**WORK TO COMPLETE:** Give the lines again exactly as they appear, beginning at the one with "bpy.context.view_layer.objects.active = target" and ending at the last line of the records.

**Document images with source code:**
^^^^^^^^^^^^^^^^
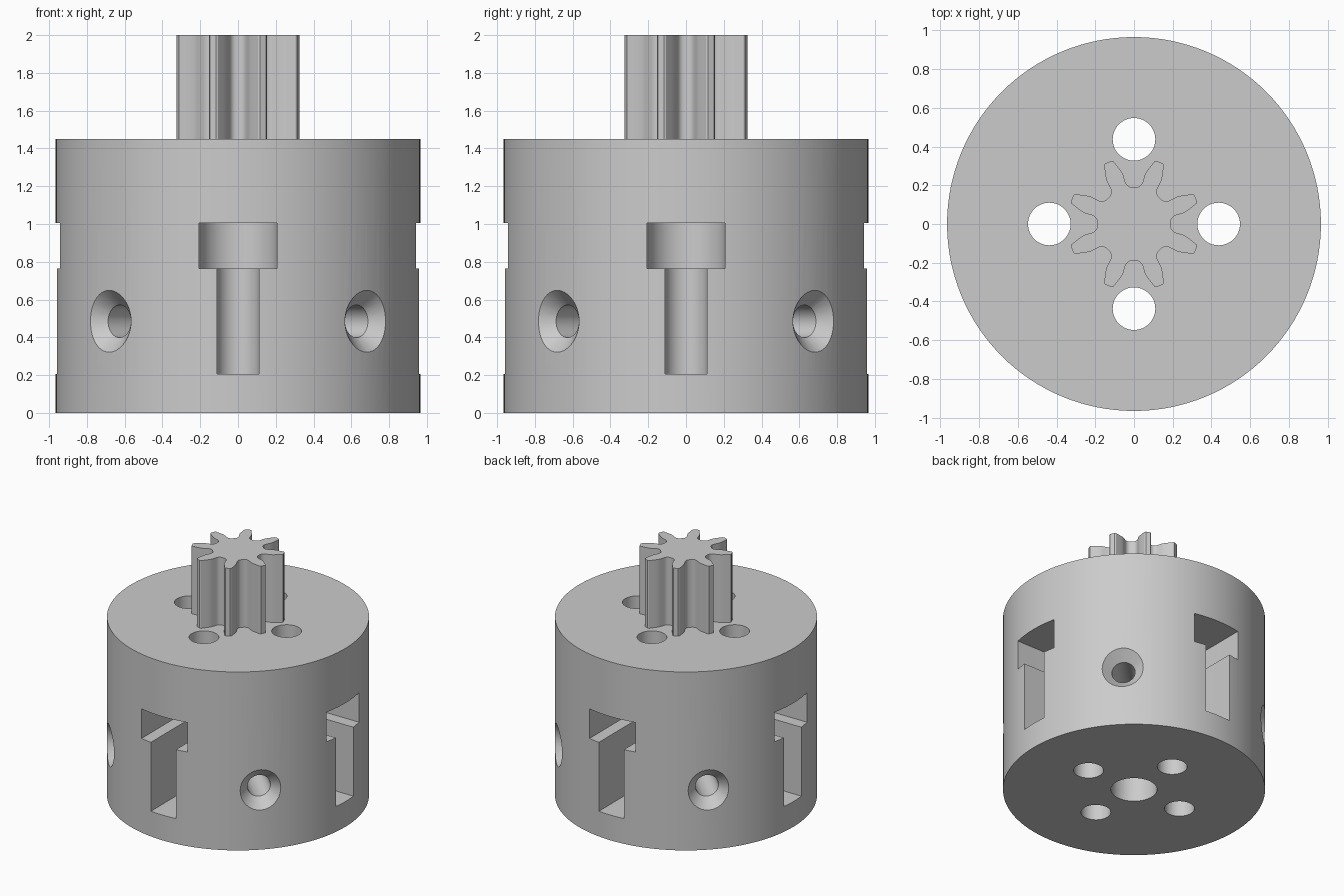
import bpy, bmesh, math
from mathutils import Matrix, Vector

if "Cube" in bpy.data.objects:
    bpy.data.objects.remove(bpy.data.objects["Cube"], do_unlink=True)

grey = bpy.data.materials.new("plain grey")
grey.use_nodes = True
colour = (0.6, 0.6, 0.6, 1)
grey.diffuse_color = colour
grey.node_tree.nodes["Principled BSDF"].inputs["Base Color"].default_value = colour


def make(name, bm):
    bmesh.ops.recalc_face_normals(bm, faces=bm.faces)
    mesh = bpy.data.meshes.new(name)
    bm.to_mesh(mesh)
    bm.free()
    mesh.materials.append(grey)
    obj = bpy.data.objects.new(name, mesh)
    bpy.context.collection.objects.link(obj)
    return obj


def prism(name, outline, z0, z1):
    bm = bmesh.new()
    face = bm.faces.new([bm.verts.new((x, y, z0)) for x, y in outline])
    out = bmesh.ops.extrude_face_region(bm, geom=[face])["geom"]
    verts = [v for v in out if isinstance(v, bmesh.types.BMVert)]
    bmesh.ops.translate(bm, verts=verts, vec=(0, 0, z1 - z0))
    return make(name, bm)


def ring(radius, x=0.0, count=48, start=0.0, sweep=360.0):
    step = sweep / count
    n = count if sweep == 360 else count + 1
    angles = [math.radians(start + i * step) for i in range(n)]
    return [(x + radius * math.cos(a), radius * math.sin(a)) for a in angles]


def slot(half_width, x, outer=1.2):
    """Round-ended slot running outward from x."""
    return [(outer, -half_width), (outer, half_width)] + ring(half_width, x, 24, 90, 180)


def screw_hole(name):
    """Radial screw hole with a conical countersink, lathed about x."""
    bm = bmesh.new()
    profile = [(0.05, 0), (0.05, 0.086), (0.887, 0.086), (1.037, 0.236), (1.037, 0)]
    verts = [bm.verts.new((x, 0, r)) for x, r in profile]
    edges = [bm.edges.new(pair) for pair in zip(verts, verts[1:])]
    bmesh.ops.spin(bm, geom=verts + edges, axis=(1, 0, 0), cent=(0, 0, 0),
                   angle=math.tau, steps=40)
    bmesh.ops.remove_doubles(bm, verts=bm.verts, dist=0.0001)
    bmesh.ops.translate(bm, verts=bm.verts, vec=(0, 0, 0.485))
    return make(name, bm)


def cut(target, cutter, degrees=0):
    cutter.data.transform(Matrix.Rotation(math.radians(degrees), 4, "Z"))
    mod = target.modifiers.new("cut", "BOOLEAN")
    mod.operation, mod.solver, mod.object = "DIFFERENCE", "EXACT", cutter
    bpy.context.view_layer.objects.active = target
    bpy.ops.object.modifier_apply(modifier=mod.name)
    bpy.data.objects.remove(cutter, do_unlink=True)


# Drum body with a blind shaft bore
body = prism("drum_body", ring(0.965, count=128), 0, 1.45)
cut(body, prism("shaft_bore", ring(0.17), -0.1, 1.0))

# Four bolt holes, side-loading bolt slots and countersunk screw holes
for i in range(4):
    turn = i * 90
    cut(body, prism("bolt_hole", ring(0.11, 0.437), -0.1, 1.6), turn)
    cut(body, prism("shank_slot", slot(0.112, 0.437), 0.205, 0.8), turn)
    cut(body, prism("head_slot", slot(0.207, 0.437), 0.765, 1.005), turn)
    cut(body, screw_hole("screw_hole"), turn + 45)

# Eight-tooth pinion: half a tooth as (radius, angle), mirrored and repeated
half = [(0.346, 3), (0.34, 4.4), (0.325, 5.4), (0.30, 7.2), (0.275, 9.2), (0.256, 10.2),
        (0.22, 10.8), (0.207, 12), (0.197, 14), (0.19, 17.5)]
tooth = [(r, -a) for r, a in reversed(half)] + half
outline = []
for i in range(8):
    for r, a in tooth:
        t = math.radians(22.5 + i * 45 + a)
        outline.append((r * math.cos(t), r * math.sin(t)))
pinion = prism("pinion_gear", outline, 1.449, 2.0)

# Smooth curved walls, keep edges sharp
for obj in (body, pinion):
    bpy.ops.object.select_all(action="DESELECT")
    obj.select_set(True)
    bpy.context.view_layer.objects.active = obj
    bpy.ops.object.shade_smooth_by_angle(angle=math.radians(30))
^^^^^^^^^^^^^^^^
**RESULT:**
    bpy.context.view_layer.objects.active = target
    bpy.ops.object.modifier_apply(modifier=mod.name)
    bpy.data.objects.remove(cutter, do_unlink=True)


# Drum body with a blind shaft bore
body = prism("drum_body", ring(0.965, count=128), 0, 1.45)
cut(body, prism("shaft_bore", ring(0.17), -0.1, 1.0))

# Four bolt holes, side-loading bolt slots and countersunk screw holes
for i in range(4):
    turn = i * 90
    cut(body, prism("bolt_hole", ring(0.11, 0.437), -0.1, 1.6), turn)
    cut(body, prism("shank_slot", slot(0.112, 0.437), 0.205, 0.8), turn)
    cut(body, prism("head_slot", slot(0.207, 0.437), 0.765, 1.005), turn)
    cut(body, screw_hole("screw_hole"), turn + 45)

# Eight-tooth pinion: half a tooth as (radius, angle), mirrored and repeated
half = [(0.346, 3), (0.34, 4.4), (0.325, 5.4), (0.30, 7.2), (0.275, 9.2), (0.256, 10.2),
        (0.22, 10.8), (0.207, 12), (0.197, 14), (0.19, 17.5)]
tooth = [(r, -a) for r, a in reversed(half)] + half
outline = []
for i in range(8):
    for r, a in tooth:
        t = math.radians(22.5 + i * 45 + a)
        outline.append((r * math.cos(t), r * math.sin(t)))
pinion = prism("pinion_gear", outline, 1.449, 2.0)

# Smooth curved walls, keep edges sharp
for obj in (body, pinion):
    bpy.ops.object.select_all(action="DESELECT")
    obj.select_set(True)
    bpy.context.view_layer.objects.active = obj
    bpy.ops.object.shade_smooth_by_angle(angle=math.radians(30))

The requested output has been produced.